The researchers set up eight proxies, simply by installing the software (the didn’t have to go looking; it was in their email). This way, workers contacted them, requesting tasks. But just as the instructions were shipping out, they modified the text of the spam messages, replacing the link with their own—a mock pharmaceutical website complete with Viagra, “Viagra professional”, a shopping cart, etc. (though they never collected any money or personal information about their customers).

An imitation pharmacy website. Why get Viagra when you can go Professional?
In this way, they tracked half a billion spam messages—a Viagra campaign and a botnet expansion campaign with fake greeting cards (complete with dancing banana)—over 26 days. Here is the big result: 350 million emails resulted in 28 purchases. Average purchase size was $100. Estimating they tracked 1.5% of the full network and assuming continuous active spamming, this gives about $3.5 million in Viagra-inspired revenue per year. Much less than millions in a day, but not too shabby either.

Is this good or bad? Well, it’s annoying. If nobody ever bought anything as a result of email spam, it would stop. And 28 in 350 million—1 in 12.5 million—is awfully close to nobody. It’s good in the sense that at $3.5 million per year, it’s unlikely that Storm is running an affiliate program—renting their services to third party spammers—since profit margins are so slim.

 red flags mark pharmacy purchases; yellow flags mark new infections
The bad news is two-fold. First, the greeting card expansion campaign was considerably more successful. One in ten people that visited the greeting card page downloaded and installed the software (no purchase necessary). If people are gullible enough to install Storm themselves, it’s very hard to imagine how to slow down the botnets. Second, so much mystery remains. Perhaps this particular spam campaign was just a side-project, an experiment much less fruitful than the botnet’s ordinary activities.

Further analysis shows national differences. While the U.S. received over 10 times more spam than Japan (the 2nd most spammed country), it is the least efficient of targets: the U.S. response rate was lowest, while India, Pakistan, and Bulgaria showed the highest response rates. The researchers believe these differences are due more to spam-filtering technology and anti-spam awareness than to varied interest in Viagra.

Ok. A few statistics to close out this installment. Spam doubled in 2007 to 120 billion messages sent daily.
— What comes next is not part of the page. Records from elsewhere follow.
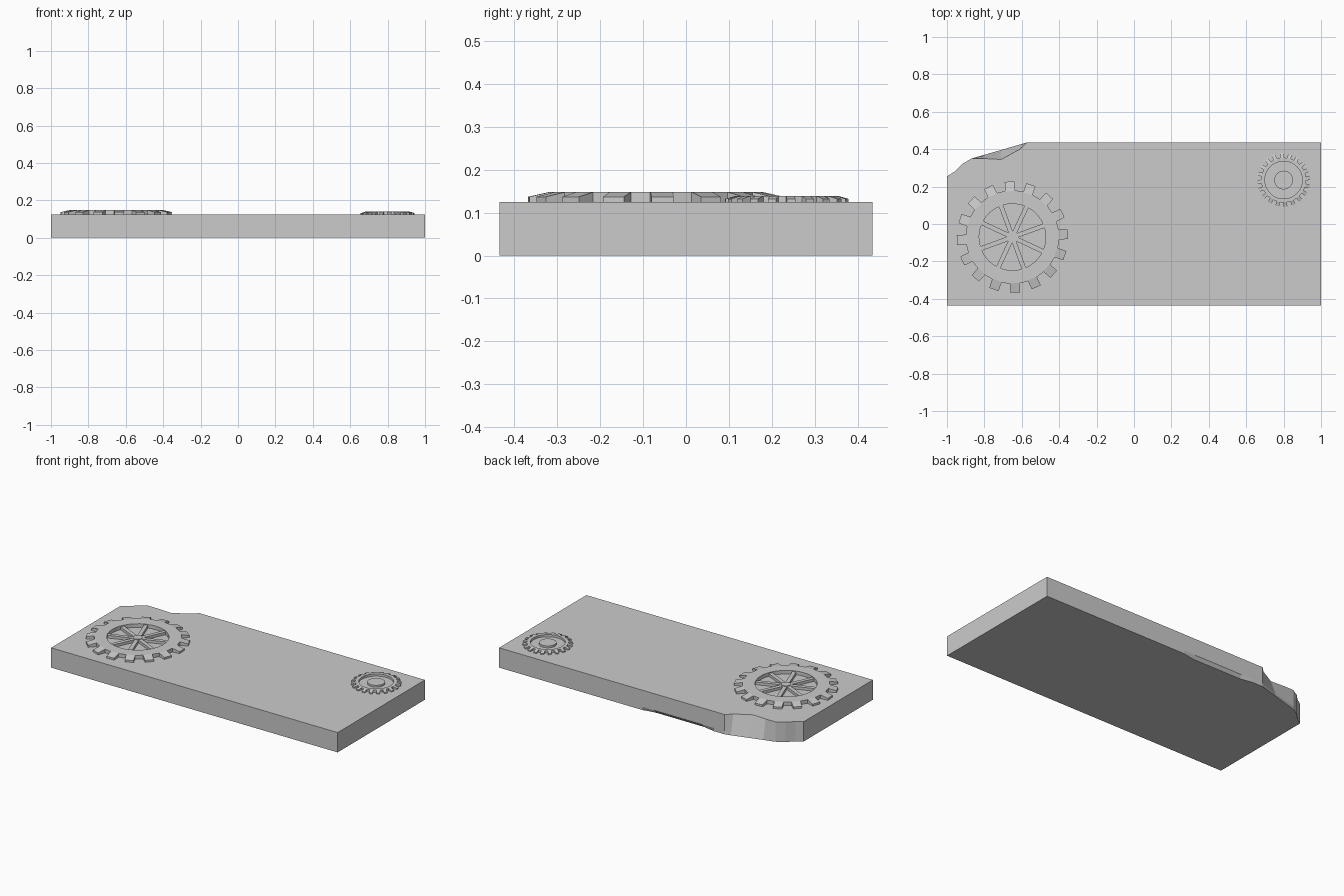
import bpy, bmesh
from math import cos, sin, pi, radians

if "Cube" in bpy.data.objects:
    bpy.data.objects.remove(bpy.data.objects["Cube"])

TOP = 0.125


def finish(name, bm):
    bmesh.ops.recalc_face_normals(bm, faces=bm.faces)
    me = bpy.data.meshes.new(name)
    bm.to_mesh(me)
    bm.free()
    ob = bpy.data.objects.new(name, me)
    bpy.context.collection.objects.link(ob)
    return ob


def loft(bm, rings, closed=False):
    """Skin a stack of closed rings; cap the ends, or join last to first."""
    vs = [[bm.verts.new(p) for p in r] for r in rings]
    pairs = list(zip(vs, vs[1:])) + ([(vs[-1], vs[0])] if closed else [])
    for a, b in pairs:
        n = len(a)
        for i in range(n):
            j = (i + 1) % n
            bm.faces.new((a[i], a[j], b[j], b[i]))
    if not closed:
        bm.faces.new(vs[0])
        bm.faces.new(vs[-1])


# Slab with a broken corner: x, y at top, y at mid height, y at bottom
outline = [
    (-1, -.435, -.435, -.435), (1, -.435, -.435, -.435), (1, .435, .435, .435),
    (0, .435, .435, .435), (-.08, .435, .435, .42), (-.42, .435, .435, .42),
    (-.5, .435, .435, .435), (-.575, .435, .435, .435), (-.61, .40, .421, .425),
    (-.71, .345, .388, .396), (-.80, .35, .367, .37), (-.87, .35, .35, .35),
    (-.92, .32, .32, .32), (-.96, .28, .28, .28), (-1, .255, .255, .255)]
bm = bmesh.new()
loft(bm, [[(p[0], p[k], z) for p in outline]
          for k, z in ((3, 0), (2, .02), (1, TOP))])
finish("slab", bm)


def circle(cx, cy, r, z, n):
    return [(cx + r * cos(2 * pi * i / n), cy + r * sin(2 * pi * i / n), z)
            for i in range(n)]


def gear(name, cx, cy, r_in, r_root, r_tip, teeth, phase, z_root, z_tip):
    """Toothed ring, teeth sloping down towards their tips."""
    outer = []
    for t in range(teeth):
        for frac, tip in ((-.27, 0), (-.22, 1), (.22, 1), (.27, 0)):
            outer.append(((t + frac) * 2 * pi / teeth + phase, tip))
    low, high, inn_low, inn_high, root = [], [], [], [], []
    for a, tip in outer:
        r, z = (r_tip, z_tip) if tip else (r_root, z_root)
        c, s = cos(a), sin(a)
        low.append((cx + r * c, cy + r * s, TOP - .003))
        high.append((cx + r * c, cy + r * s, z))
        root.append((cx + r_root * .985 * c, cy + r_root * .985 * s, z_root))
        inn_low.append((cx + r_in * c, cy + r_in * s, TOP - .003))
        inn_high.append((cx + r_in * c, cy + r_in * s, z_root))
    bm = bmesh.new()
    loft(bm, [low, high, root, inn_high, inn_low], closed=True)
    return finish(name, bm)


def disc(name, cx, cy, r, z, n=32):
    bm = bmesh.new()
    loft(bm, [circle(cx, cy, r, TOP - .003, n), circle(cx, cy, r, z, n)])
    return finish(name, bm)


# Large spoked gear
BX, BY = -.65, -.07
gear("large_gear_ring", BX, BY, .178, .25, .298, 16, radians(3), .148, .137)
disc("large_gear_hub", BX, BY, .028, .146, 16)
bm = bmesh.new()
for k in range(8):
    a = radians(20 + 45 * k)
    c, s, w = cos(a), sin(a), .012
    loft(bm, [[(BX + r * c - o * s, BY + r * s + o * c, z)
               for r, o in ((.015, -w), (.18, -w), (.18, w), (.015, w))]
              for z in (TOP - .003, .142)])
finish("large_gear_spokes", bm)

# Small gear with a round boss
SX, SY = .80, .235
gear("small_gear_ring", SX, SY, .10, .12, .144, 20, radians(4), .139, .132)
disc("small_gear_boss", SX, SY, .05, .137)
The rate seems to have doubled again in 2008. Microsoft recently estimated that over 97% of all email sent is spam, and that nearly 1% of all computers are infected by some botnet. Bill Gates, it is said, receives around 10000 spam emails every day.